“Storytelling reveals meaning without committing the error of defining it.”~ Hannah Arendt.
When your father is a minister you grow up seeing him as a man of authority, commanding space, making pronouncements. More than the average father, his word carries weight. People defer to him. Teachers used to hold that kind of space too, traditionally in the classroom setting the student sits and listens and feverishly takes notes while the teacher declares and proclaims. Of course nowadays we talk about ‘flipping the classroom’, and try to get the students involved in their own learning by researching and creating and synthesizing information rather than have them collect the pearls of wisdom that drop from the mouth of the sage.
As minister’s children go, we were lucky. My father first and foremost was a teller of stories. In his hands pages came alive. The Bible became a book of stories, of history and geography; of politics and intrigue; of war and of romance. My mother had assigned him one night of fatherly responsibility. Friday night was his night to put the kids to bed. How and when the tradition started, I don’t know. But he would tell us a bedtime story (of his own creation) which starred a little mouse called ‘Ben Tup’ (Bent up, get it?). Ben Tup was a troublemaker, an asker of difficult questions, persistent in his desire to know more about life. And the foil to Ben Tup was his teacher, a poor long-suffering woman who spoke with a lisp. So her name (Miss Smith) was pronounced (by my father) Mith Mith. Whatever the escapades Ben Tup got up to, poor Mith Mith (or was it Mith Thmith?) would usually have to go and lie down with a headache.
When my parents moved the family from the city of Manchester, England to the heart of rural Jamaica, my father made it his business to get to know the people of Jamaica as quickly as possible. He did it not by talking, but by listening. He paid attention to their stories, to how they spoke. His natural lilting Welsh accent fit in nicely in Jamaica, and he soon learned to incorporate Jamaican sayings and words into his weekly sermons. (“And is true, you know?”) He saved up stories, human stories, to weave them into his messages in a way that brought his points to life. When we can relate to elements in a story we are held spellbound, as if it is our story being told.
To support his memory, he traveled always with pen and notebook, keeping them handy to jot down (in his sometimes illegible hand) notes and reminders. He was a fan of those pocket protectors (Esso, or some other gas station logo); his shirts always had to have a top pocket. As a minister he made the rounds, visiting the sick, the elderly, those in distress around the area (on the days he wasn’t teaching). He loved to tell the story of one church member he visited, a retired policeman. Mr. Baker had many tales to tell. And of course my father sat there with pen and paper at the ready, jotting down his shorthand to include in some future sermon. In one of his last visits, Mr. Baker was rambling somewhat. But in a moment of clarity he told my father that he knew he would die soon. And he had seen God. And what seemed to worry him was that as he spoke to God, God was listening to what he had to say, and He was writing everything down!
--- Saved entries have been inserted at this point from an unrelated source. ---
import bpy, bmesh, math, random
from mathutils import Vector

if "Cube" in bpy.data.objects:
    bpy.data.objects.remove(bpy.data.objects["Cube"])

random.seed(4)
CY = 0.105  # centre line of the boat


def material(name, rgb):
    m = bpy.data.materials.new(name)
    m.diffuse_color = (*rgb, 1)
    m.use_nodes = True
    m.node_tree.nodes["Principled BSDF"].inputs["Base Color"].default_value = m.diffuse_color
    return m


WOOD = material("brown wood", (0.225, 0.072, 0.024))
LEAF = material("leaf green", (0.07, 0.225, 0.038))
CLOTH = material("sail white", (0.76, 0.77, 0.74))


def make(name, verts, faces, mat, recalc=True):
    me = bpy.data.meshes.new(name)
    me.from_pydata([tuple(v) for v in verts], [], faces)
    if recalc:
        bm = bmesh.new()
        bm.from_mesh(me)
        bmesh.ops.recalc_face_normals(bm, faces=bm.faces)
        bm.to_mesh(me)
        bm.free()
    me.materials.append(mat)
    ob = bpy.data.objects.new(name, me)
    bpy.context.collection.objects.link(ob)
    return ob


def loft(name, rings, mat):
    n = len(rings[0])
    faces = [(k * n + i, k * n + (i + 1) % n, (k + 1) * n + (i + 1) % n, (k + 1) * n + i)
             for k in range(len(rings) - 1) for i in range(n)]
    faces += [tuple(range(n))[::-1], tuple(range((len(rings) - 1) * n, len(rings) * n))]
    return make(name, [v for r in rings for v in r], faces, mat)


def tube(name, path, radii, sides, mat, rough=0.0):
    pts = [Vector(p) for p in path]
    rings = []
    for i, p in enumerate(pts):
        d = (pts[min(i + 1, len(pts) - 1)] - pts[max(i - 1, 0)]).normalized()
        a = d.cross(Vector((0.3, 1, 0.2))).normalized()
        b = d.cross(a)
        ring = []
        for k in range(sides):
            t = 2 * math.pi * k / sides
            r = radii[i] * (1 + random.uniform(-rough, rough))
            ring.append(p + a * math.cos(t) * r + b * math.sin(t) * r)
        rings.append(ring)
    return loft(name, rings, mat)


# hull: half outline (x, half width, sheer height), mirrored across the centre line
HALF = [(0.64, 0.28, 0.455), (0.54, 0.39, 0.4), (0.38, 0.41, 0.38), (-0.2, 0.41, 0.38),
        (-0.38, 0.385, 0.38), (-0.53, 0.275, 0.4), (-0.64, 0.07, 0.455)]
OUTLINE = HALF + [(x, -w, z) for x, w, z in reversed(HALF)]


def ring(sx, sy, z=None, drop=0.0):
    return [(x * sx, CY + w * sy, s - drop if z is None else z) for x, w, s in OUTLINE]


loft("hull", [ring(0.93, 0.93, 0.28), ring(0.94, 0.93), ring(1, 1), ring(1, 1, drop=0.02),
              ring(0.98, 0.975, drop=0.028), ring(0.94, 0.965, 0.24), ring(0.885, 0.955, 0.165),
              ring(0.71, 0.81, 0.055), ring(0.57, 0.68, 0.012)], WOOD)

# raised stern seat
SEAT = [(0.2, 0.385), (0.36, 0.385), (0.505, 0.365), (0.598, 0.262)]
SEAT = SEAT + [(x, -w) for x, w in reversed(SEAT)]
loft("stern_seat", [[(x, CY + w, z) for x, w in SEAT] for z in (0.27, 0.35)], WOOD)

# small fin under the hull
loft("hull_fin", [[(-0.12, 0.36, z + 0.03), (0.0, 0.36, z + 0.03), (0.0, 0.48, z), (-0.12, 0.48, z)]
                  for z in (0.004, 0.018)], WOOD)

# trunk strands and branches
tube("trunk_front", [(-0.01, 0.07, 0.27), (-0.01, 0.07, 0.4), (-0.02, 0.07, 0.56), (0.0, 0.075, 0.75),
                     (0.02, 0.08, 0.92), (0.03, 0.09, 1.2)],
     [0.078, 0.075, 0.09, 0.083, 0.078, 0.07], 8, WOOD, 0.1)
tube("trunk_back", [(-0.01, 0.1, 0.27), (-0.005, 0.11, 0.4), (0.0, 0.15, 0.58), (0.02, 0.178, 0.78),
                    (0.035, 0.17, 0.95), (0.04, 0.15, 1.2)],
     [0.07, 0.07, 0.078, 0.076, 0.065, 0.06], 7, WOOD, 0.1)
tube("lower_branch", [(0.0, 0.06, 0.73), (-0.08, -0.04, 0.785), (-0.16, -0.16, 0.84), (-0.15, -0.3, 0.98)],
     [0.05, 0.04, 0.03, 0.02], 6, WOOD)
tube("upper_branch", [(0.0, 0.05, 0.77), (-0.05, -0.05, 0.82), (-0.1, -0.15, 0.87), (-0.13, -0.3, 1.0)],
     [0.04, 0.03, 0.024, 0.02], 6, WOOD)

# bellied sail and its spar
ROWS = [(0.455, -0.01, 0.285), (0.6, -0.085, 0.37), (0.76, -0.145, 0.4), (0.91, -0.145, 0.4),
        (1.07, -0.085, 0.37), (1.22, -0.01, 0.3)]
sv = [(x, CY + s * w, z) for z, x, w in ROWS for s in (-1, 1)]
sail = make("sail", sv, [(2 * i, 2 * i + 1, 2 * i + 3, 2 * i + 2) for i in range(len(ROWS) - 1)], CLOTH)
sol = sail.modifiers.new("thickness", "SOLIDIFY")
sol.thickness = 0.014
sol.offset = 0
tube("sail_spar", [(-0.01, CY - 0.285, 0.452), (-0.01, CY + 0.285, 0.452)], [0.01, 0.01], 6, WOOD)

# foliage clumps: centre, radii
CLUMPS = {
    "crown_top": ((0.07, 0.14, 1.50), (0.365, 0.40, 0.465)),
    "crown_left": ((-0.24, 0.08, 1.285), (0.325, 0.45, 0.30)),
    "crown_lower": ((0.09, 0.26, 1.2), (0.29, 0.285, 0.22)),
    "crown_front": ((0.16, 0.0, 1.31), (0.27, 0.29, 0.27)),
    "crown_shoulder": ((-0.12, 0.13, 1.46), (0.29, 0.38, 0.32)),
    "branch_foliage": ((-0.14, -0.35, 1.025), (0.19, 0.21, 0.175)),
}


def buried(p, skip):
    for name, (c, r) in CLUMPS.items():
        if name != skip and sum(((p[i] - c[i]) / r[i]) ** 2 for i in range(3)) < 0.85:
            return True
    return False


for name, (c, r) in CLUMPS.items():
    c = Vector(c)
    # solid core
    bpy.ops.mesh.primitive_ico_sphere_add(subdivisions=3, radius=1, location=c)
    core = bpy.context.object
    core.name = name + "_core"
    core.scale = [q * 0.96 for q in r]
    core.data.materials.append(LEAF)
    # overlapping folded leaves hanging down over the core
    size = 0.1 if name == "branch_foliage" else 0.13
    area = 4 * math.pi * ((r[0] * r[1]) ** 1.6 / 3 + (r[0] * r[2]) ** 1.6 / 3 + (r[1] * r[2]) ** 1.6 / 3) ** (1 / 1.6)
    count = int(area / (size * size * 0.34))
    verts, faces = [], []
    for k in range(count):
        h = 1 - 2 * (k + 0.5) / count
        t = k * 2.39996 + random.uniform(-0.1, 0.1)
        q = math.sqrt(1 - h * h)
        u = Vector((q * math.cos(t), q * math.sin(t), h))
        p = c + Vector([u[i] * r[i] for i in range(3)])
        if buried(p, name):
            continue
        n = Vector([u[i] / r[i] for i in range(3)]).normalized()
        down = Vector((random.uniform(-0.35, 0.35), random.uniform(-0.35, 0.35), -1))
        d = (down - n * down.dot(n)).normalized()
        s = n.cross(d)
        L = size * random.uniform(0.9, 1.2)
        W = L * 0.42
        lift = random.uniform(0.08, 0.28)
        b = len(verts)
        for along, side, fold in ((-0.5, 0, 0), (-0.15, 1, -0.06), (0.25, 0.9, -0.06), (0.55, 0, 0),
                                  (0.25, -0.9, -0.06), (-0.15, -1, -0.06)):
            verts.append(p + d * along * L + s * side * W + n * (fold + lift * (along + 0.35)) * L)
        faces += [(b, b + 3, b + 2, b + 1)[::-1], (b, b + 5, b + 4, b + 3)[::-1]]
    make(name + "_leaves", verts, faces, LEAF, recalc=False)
I find myself following in my father’s footsteps, listening to people’s stories. Stories illustrate, help us relate, help us to remember. In the classroom the teacher has to not only educate, but engage and entertain. And stories help us to make our lessons more memorable. I once heard that the Chinese say there is no story without a coincidence. It is the coincidence that turns it from a recitation of facts into a spellbinding account.
What is interesting to me is that there are some who tell their personal stories without knowing how special they are. And sometimes it is not until we share them with others, and see the reactions of others, that we see ourselves differently. When you are going through a challenge you are too close to it to see how you are handling it. Talking about it to others makes it a little more objective, allows you the distance to perhaps see yourself as the hero of the story. And some of us (let us be honest) add to our stories to make them more entertaining. Comedians recognize what makes an audience laugh, and so the story becomes a little more unreal with each telling!
The other day I heard a man tell his tale on the radio, and it was a harsh life; a life of many low points. He said: “It’s not how you fall, it’s how you get back up that counts.” At times we don’t even recognize that moment of picking ourselves up and getting ready to face the next challenge.
This Friday morning, I hope you are remembering some good stories. I hope you appreciate your own stories, and see how they have made you who you are today. I recently heard an interview with a writer, who said that the aim of the writer is to help others see things in a slightly different way, to open the mind to other perspectives. Though most of my father’s work was spoken not written, I know that was one of his greatest gifts.
May you have a wonderful weekend Family!